"Yes — so am I. And Frank, when will it be?"

"What?"

"That you promised."

"I don't quite recollect."

"O you do! Don't speak like that. It weighs me to the earth. It makes me say what ought to be said first by you."

"Never mind — say it."

"O, must I? — it is, when shall we be married, Frank?"

"Oh, I see. Well — you have to get proper clothes."

"I have money. Will it be by banns or license?"

"Banns, I should think."

"And we live in two parishes."

"Do we? What then?"

"My lodgings are in St. Mary's, and this is not. So they will have to be published in both."

"Is that the law?"

"Yes. O Frank — you think me forward, I am afraid! Don't, dear Frank — will you — for I love you so. And you said lots of times you would marry me, and — and — I — I — I — "

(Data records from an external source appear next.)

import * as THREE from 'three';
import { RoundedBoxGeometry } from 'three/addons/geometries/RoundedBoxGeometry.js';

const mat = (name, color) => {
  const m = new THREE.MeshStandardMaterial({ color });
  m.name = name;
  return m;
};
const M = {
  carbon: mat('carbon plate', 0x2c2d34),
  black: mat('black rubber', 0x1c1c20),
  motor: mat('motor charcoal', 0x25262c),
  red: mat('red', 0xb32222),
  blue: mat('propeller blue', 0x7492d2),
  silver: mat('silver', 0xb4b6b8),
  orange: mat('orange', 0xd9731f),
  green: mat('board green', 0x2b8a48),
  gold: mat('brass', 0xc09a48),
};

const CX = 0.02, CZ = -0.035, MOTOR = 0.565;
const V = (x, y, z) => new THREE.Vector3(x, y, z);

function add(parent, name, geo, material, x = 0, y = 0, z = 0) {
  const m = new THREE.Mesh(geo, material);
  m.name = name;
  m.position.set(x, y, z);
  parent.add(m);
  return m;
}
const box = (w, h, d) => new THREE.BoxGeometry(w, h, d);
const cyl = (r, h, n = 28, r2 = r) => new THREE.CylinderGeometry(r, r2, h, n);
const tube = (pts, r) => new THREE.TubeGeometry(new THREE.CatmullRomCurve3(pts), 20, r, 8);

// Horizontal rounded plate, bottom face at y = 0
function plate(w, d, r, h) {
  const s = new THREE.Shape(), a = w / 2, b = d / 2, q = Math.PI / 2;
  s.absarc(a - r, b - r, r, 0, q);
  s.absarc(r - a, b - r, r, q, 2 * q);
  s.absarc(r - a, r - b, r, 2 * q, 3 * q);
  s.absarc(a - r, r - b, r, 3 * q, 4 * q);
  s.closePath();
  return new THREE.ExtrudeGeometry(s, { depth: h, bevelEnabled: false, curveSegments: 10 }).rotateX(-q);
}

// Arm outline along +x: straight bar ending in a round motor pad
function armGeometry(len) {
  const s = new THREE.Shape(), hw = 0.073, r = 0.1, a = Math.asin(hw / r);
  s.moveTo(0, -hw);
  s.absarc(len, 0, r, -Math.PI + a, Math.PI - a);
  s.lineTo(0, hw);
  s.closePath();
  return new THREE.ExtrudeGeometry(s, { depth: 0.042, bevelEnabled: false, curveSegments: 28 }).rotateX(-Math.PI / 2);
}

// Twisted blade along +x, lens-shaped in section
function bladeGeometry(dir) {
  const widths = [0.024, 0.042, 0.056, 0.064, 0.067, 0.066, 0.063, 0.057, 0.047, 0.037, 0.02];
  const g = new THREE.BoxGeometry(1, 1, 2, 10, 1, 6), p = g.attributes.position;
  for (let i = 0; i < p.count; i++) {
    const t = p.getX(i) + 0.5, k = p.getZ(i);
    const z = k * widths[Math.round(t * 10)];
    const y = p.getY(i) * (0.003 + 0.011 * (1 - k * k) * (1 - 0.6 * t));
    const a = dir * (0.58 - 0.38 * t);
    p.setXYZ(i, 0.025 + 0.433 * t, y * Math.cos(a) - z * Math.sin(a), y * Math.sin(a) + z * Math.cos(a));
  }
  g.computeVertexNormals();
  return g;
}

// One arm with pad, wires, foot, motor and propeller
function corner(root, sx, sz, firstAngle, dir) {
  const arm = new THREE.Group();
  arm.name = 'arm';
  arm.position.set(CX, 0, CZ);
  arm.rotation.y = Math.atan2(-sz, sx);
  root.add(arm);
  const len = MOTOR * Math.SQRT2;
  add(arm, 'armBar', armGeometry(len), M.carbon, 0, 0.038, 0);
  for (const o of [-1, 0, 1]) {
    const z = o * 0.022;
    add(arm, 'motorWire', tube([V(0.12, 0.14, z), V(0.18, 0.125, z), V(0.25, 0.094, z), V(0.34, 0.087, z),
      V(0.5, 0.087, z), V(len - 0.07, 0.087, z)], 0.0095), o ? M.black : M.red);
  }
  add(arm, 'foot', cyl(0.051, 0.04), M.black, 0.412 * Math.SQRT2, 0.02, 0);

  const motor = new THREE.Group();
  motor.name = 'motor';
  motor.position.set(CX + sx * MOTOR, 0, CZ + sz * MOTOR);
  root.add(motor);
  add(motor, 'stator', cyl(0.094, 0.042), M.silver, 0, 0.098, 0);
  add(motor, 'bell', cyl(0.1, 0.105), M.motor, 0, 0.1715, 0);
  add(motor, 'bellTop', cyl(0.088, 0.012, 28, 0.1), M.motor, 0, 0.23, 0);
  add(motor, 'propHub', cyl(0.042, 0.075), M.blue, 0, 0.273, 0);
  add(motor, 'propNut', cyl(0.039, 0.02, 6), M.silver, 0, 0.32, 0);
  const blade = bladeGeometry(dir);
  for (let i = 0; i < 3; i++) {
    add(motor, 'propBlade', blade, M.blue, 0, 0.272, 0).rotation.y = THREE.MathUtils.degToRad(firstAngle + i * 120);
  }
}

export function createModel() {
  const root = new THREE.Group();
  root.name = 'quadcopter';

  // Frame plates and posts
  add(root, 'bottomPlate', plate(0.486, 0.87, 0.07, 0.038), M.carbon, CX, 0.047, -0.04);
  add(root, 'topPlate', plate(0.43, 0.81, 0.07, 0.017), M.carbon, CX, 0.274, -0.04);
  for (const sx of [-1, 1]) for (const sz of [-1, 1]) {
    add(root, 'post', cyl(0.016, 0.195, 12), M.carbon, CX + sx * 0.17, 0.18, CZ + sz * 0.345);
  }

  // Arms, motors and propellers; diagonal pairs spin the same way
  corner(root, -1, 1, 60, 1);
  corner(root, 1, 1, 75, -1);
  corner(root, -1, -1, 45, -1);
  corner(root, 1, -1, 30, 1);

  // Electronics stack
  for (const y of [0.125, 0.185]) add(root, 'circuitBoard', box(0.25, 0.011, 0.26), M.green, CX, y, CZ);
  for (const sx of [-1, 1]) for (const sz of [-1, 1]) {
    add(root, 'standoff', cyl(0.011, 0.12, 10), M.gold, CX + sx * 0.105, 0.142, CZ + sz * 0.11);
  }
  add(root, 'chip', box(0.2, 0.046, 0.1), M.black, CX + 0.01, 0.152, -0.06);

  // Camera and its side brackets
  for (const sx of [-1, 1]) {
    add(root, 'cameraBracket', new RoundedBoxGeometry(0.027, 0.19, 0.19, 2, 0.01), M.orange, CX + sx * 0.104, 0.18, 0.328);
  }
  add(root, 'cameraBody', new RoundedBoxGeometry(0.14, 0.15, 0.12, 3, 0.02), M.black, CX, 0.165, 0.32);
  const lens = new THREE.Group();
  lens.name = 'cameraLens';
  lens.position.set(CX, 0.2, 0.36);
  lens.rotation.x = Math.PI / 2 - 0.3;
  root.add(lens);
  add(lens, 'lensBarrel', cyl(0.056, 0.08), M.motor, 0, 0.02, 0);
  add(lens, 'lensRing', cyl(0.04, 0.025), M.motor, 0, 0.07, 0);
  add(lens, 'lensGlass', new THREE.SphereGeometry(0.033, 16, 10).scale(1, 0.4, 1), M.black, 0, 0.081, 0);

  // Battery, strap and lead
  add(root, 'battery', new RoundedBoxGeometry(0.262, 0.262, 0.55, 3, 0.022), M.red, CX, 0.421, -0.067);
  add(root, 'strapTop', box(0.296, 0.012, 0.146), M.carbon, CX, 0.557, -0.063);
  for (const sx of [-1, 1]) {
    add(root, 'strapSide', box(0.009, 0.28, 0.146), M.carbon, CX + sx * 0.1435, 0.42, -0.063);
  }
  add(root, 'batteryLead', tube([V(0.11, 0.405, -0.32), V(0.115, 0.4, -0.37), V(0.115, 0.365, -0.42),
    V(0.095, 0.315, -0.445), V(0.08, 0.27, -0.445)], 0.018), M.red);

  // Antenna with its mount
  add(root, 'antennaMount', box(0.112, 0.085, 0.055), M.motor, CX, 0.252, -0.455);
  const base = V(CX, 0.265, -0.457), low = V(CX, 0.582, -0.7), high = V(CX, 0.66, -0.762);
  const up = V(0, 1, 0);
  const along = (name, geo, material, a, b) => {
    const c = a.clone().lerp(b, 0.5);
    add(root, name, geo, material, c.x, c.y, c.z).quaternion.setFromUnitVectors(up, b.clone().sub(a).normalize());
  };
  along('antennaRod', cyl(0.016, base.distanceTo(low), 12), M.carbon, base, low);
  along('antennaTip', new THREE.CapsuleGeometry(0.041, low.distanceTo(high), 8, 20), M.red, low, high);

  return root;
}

"Don't cry, now! It is foolish. If I said so, of course I will."

"And shall I put up the banns in my parish, and will you in yours?"

"Yes"

"To-morrow?"

"Not to-morrow. We'll settle in a few days."

"You have the permission of the officers?"

"No, not yet."

"O — how is it? You said you almost had before you left Casterbridge."

"The fact is, I forgot to ask. Your coming like this is so sudden and unexpected."

"Yes — yes — it is. It was wrong of me to worry you. I'll go away now. Will you come and see me to-morrow, at Mrs. Twills's, in North Street? I don't like to come to the Barracks. There are bad women about, and they think me one."

"Quite, so. I'll come to you, my dear. Good-night."

"Good-night, Frank — good-night!"

And the noise was again heard of a window closing. The little spot moved away. When she passed the corner a subdued exclamation was heard inside the wall.

"Ho — ho — Sergeant — ho — ho!" An expostulation followed, but it was indistinct; and it became lost amid a low peal of laughter, which was hardly distinguishable from the gurgle of the tiny whirlpools outside.

Back to Top

Take the Quiz

After Troy and Bathsheba marry, what becomes of Fanny?




Quiz